When you reach the line containing "bm.faces.new(rings[0])" in the records below, start copying exactly, and stop once you have copied the line containing "z = 0.025 + PITCH * turn".

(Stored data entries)
[Start of Attachment]
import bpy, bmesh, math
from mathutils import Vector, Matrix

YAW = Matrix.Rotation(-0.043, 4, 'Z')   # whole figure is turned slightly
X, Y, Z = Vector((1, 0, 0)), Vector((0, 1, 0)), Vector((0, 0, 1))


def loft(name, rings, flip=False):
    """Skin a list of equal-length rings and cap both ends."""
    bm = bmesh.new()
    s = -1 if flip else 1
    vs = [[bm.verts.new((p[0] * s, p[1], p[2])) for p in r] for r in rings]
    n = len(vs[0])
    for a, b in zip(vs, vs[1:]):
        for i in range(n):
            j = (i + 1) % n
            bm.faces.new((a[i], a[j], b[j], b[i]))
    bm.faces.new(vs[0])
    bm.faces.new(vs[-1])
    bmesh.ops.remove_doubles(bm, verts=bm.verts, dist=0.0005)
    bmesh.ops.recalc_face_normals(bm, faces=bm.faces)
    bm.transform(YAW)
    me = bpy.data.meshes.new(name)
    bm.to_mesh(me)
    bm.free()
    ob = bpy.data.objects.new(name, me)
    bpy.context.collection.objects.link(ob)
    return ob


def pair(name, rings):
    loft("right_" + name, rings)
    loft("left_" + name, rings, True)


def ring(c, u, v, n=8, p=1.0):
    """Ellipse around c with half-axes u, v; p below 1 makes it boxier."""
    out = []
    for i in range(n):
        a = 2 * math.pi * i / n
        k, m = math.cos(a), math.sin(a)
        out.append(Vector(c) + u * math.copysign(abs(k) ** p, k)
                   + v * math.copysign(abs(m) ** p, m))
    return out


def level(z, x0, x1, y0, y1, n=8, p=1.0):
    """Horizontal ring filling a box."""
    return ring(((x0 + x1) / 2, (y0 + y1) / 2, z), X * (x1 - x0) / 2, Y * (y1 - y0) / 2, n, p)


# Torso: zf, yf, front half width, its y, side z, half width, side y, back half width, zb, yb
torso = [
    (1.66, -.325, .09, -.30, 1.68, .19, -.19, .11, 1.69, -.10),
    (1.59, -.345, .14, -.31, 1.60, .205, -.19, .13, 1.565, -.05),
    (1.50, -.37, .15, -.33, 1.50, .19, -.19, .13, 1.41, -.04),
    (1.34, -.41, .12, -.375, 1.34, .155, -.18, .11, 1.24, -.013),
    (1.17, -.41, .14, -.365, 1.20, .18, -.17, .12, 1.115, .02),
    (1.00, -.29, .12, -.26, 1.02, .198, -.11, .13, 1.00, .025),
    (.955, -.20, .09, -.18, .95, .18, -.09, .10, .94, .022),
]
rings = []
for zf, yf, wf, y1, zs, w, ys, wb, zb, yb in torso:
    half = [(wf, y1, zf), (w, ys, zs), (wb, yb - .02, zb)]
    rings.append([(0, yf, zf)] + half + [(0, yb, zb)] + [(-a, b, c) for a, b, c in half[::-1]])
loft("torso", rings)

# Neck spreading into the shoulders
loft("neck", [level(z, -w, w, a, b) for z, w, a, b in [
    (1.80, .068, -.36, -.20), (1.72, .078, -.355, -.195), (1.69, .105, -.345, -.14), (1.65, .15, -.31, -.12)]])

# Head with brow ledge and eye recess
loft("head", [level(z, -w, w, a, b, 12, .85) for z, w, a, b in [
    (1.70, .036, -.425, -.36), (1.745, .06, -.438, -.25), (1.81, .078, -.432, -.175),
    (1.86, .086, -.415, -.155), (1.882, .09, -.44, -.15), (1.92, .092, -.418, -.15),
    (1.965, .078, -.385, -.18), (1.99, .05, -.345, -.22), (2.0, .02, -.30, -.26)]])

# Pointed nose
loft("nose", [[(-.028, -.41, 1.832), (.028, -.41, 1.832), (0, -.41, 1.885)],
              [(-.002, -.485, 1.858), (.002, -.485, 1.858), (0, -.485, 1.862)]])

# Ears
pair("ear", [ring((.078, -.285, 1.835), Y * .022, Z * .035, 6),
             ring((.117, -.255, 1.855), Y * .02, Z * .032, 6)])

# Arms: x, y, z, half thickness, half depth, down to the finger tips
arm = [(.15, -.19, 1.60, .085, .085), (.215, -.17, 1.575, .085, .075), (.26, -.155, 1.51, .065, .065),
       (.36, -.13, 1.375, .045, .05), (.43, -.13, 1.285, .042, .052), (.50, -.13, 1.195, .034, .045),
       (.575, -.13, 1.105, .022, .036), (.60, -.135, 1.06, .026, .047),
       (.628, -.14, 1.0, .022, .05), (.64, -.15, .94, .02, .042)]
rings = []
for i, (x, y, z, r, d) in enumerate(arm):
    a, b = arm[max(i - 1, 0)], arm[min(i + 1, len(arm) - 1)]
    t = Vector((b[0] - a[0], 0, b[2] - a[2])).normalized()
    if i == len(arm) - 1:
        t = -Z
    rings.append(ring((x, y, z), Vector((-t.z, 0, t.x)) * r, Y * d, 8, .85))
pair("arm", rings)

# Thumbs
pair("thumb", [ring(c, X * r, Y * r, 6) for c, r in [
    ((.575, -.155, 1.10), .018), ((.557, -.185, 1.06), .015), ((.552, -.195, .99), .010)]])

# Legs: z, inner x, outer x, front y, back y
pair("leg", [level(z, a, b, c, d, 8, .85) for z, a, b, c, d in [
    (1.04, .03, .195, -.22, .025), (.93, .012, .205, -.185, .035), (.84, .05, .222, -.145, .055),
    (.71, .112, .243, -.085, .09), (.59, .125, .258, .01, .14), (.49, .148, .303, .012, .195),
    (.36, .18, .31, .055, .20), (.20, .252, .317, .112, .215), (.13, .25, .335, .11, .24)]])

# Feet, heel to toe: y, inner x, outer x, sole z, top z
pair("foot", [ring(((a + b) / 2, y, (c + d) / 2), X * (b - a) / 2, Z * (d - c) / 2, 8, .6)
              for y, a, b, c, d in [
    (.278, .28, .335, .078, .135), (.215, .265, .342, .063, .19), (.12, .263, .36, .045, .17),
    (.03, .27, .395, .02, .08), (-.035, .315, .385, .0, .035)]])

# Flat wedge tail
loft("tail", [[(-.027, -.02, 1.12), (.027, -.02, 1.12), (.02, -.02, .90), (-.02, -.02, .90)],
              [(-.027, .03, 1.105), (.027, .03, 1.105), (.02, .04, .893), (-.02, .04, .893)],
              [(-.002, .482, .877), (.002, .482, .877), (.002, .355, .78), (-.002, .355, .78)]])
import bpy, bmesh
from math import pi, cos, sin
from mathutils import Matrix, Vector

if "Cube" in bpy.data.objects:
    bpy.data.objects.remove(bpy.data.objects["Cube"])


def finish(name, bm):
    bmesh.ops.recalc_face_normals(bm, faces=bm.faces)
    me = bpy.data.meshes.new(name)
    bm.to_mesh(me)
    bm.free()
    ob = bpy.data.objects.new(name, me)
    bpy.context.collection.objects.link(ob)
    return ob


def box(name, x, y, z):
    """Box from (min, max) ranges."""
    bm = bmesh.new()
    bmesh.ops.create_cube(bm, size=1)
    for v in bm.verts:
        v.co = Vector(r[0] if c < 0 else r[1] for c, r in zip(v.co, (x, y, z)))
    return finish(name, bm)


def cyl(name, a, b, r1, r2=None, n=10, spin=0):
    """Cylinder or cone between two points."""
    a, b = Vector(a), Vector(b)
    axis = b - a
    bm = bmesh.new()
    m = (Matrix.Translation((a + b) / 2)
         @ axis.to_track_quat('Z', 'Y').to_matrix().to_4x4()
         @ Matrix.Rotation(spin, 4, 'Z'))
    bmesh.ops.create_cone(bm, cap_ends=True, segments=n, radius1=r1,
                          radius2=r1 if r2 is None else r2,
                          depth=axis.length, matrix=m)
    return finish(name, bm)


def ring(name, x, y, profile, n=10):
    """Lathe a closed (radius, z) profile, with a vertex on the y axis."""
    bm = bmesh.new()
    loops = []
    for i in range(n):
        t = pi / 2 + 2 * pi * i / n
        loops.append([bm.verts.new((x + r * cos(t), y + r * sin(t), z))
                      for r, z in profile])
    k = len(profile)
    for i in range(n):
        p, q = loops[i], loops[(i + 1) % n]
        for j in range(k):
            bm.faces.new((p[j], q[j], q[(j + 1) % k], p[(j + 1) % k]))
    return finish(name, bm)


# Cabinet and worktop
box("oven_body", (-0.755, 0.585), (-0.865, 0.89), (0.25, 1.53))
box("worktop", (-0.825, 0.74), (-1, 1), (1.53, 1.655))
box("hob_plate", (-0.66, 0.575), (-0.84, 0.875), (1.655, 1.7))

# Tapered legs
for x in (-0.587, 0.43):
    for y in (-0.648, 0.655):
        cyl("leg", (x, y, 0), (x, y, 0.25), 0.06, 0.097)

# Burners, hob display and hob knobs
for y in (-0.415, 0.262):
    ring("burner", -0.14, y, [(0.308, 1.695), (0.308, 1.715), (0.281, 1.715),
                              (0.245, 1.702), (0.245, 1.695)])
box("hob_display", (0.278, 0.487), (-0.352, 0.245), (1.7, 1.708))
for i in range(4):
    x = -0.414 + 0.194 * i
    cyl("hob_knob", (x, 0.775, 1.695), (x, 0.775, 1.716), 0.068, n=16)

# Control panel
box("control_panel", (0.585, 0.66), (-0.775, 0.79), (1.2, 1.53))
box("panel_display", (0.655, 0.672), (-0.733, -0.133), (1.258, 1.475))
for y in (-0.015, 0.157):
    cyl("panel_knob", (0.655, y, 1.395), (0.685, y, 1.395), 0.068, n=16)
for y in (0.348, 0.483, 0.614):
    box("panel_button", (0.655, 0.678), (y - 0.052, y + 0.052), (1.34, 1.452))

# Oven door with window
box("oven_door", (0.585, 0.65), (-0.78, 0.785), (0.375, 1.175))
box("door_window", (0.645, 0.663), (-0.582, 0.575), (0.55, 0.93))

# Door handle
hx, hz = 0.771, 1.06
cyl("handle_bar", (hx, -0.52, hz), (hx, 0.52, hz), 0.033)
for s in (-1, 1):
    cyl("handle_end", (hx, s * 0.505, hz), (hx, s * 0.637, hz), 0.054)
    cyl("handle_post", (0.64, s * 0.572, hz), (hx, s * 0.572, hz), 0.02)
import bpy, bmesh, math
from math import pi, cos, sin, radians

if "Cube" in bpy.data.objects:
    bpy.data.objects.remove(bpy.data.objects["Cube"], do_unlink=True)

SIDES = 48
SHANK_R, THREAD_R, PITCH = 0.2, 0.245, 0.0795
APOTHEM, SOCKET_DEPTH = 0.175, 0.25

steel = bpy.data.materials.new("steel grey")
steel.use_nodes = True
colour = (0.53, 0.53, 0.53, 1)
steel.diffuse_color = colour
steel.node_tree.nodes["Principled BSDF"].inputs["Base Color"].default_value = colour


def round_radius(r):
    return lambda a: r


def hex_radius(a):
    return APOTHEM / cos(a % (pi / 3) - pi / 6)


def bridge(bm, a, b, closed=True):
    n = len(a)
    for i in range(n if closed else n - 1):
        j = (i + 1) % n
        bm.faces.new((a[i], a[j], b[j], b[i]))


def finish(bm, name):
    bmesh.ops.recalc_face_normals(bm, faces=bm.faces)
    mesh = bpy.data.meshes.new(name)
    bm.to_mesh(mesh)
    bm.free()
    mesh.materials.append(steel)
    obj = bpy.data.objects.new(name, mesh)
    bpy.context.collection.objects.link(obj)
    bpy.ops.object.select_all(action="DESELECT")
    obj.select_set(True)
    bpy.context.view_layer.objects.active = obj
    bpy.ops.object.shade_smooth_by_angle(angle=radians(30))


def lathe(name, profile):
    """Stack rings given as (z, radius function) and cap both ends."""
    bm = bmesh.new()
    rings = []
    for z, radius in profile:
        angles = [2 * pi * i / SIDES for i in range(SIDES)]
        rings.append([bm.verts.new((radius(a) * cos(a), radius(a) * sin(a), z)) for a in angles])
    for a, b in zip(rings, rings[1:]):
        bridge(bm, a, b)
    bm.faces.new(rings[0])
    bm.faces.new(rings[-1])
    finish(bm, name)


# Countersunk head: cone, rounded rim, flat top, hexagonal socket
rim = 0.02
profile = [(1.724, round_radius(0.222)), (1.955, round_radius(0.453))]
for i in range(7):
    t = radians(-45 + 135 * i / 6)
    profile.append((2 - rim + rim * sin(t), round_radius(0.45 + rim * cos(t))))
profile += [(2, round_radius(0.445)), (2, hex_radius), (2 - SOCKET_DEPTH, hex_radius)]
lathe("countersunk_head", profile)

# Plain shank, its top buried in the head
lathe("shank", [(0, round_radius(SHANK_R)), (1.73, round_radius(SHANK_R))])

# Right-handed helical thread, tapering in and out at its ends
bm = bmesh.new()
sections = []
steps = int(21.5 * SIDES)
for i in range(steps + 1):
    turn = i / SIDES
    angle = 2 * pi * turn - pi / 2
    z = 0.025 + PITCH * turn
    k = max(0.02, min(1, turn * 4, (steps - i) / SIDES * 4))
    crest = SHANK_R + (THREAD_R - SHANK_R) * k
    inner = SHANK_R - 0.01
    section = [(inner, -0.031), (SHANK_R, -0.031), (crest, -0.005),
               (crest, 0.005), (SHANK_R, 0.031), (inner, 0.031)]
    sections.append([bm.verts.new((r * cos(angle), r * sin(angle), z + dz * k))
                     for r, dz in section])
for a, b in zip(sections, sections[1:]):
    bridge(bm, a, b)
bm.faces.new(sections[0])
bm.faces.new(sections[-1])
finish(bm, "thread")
[End of Attachment]
Problem solution:
    bm.faces.new(rings[0])
    bm.faces.new(rings[-1])
    finish(bm, name)


# Countersunk head: cone, rounded rim, flat top, hexagonal socket
rim = 0.02
profile = [(1.724, round_radius(0.222)), (1.955, round_radius(0.453))]
for i in range(7):
    t = radians(-45 + 135 * i / 6)
    profile.append((2 - rim + rim * sin(t), round_radius(0.45 + rim * cos(t))))
profile += [(2, round_radius(0.445)), (2, hex_radius), (2 - SOCKET_DEPTH, hex_radius)]
lathe("countersunk_head", profile)

# Plain shank, its top buried in the head
lathe("shank", [(0, round_radius(SHANK_R)), (1.73, round_radius(SHANK_R))])

# Right-handed helical thread, tapering in and out at its ends
bm = bmesh.new()
sections = []
steps = int(21.5 * SIDES)
for i in range(steps + 1):
    turn = i / SIDES
    angle = 2 * pi * turn - pi / 2
    z = 0.025 + PITCH * turn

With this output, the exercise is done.